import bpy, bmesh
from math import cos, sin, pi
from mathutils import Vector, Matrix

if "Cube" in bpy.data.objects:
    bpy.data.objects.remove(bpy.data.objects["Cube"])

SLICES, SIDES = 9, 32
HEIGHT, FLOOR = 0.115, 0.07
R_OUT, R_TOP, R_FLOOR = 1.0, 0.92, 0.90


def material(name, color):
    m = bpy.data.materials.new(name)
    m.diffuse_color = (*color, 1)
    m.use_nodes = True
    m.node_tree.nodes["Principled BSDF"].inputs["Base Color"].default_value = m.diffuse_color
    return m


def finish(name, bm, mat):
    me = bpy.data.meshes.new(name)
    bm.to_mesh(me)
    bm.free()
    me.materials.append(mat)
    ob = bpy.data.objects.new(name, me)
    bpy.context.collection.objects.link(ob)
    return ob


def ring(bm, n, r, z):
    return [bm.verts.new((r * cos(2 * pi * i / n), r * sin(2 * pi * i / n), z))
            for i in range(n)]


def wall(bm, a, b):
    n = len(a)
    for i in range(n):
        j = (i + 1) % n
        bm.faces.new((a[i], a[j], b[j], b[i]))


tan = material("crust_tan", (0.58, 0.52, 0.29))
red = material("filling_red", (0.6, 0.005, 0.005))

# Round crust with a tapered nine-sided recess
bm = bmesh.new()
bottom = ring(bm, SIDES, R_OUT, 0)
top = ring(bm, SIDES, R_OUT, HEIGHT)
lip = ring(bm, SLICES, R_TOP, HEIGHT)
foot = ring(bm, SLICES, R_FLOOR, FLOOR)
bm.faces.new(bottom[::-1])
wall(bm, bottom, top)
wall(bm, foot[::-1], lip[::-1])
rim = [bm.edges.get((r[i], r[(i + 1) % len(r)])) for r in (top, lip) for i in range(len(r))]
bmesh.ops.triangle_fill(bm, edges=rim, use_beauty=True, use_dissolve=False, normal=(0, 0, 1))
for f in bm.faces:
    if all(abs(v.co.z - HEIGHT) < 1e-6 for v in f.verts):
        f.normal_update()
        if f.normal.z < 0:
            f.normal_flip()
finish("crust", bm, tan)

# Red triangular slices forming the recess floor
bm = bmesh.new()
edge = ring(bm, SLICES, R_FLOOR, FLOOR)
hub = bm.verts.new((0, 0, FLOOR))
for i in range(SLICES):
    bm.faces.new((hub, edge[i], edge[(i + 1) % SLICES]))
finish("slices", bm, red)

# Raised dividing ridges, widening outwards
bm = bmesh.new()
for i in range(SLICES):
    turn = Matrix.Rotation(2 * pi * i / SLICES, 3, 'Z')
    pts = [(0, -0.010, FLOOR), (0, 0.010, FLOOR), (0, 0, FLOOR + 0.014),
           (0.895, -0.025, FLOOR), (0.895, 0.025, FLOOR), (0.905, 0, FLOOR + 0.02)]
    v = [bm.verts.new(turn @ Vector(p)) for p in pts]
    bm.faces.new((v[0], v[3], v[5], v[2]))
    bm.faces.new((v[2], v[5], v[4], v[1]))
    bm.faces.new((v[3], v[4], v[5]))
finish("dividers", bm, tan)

========================

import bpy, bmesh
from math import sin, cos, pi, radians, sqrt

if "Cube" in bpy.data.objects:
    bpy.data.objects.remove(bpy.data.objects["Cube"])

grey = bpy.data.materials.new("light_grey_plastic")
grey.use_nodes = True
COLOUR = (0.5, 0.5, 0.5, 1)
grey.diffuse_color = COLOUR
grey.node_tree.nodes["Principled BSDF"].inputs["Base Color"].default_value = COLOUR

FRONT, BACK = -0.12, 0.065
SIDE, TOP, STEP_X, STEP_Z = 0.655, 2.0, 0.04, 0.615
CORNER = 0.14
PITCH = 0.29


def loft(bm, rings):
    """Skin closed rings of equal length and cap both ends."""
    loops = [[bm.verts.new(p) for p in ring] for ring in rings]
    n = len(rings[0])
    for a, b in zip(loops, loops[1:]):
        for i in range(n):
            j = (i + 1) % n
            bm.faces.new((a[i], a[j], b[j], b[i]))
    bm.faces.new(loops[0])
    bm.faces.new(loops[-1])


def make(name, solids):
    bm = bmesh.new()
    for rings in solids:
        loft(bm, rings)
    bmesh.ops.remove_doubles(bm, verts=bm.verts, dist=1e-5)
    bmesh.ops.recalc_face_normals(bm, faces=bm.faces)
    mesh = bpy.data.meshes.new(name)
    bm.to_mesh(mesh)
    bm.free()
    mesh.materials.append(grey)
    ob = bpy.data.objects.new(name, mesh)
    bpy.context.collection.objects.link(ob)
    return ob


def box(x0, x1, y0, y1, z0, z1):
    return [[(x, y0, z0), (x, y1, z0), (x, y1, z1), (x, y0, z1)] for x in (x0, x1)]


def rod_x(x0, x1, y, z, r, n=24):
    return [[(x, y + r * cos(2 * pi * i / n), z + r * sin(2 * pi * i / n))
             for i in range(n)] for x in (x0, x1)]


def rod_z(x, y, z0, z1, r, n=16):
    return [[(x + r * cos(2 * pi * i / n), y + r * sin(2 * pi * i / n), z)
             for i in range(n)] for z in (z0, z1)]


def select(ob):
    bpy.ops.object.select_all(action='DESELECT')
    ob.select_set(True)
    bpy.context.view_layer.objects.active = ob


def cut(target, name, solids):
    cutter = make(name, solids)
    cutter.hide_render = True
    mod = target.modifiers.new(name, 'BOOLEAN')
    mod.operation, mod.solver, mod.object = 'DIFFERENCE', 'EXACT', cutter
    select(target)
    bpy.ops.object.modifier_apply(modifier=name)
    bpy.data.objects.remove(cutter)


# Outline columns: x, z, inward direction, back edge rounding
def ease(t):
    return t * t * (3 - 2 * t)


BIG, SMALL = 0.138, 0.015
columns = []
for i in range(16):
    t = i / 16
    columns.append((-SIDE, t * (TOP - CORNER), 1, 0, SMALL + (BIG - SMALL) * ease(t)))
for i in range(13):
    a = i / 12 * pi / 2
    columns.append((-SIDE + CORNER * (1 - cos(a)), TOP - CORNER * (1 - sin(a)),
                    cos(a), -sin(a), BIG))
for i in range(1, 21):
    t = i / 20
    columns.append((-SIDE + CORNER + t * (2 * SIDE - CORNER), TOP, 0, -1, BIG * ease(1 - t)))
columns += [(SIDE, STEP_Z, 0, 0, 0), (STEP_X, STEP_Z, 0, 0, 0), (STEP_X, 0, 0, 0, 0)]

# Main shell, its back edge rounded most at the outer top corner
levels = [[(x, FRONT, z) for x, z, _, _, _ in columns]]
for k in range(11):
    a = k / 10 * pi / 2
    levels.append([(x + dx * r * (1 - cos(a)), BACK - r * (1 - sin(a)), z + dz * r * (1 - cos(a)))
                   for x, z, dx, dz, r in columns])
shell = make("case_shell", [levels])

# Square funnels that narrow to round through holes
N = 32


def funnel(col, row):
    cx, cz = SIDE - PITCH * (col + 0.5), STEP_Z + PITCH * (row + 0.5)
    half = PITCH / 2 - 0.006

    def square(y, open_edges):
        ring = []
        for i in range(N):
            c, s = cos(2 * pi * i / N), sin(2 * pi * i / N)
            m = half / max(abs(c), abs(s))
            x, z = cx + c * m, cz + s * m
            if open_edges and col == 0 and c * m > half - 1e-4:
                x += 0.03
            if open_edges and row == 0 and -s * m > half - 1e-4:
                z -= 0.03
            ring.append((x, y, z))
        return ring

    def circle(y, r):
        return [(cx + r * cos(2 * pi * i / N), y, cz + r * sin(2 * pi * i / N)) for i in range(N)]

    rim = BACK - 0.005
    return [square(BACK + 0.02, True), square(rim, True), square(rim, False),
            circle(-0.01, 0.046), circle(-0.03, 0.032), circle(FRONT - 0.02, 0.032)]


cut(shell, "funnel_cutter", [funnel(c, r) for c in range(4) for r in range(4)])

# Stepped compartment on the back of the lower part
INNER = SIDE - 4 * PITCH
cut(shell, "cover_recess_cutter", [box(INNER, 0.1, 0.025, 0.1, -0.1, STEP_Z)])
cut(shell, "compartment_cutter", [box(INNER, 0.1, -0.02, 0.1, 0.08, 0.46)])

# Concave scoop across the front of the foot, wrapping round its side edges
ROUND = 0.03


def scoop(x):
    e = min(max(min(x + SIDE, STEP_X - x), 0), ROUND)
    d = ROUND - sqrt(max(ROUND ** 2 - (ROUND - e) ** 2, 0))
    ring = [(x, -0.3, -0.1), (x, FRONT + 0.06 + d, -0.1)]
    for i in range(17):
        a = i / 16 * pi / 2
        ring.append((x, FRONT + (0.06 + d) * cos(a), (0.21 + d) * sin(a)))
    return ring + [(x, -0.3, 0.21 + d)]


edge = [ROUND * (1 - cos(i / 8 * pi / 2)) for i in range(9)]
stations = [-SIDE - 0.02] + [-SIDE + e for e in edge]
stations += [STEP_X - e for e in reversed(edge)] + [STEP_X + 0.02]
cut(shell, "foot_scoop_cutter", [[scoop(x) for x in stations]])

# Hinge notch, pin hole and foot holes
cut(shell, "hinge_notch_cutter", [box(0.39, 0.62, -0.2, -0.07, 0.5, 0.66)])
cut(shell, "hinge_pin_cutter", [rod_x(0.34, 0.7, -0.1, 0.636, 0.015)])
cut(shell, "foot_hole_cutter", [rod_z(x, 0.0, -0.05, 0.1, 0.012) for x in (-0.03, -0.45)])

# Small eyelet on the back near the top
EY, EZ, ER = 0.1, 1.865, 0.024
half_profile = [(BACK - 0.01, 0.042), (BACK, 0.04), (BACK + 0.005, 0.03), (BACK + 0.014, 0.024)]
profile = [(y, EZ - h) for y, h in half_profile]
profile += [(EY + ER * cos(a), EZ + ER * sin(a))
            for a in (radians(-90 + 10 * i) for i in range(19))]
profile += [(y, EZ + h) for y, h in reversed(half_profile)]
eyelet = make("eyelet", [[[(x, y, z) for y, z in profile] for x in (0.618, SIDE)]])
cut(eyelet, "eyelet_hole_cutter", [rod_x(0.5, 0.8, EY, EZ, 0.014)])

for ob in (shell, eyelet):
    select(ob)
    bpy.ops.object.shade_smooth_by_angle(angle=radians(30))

========================

Check each line above for the word "import". Then state how many lines contain it, and nothing more.

- _REPLY_: 5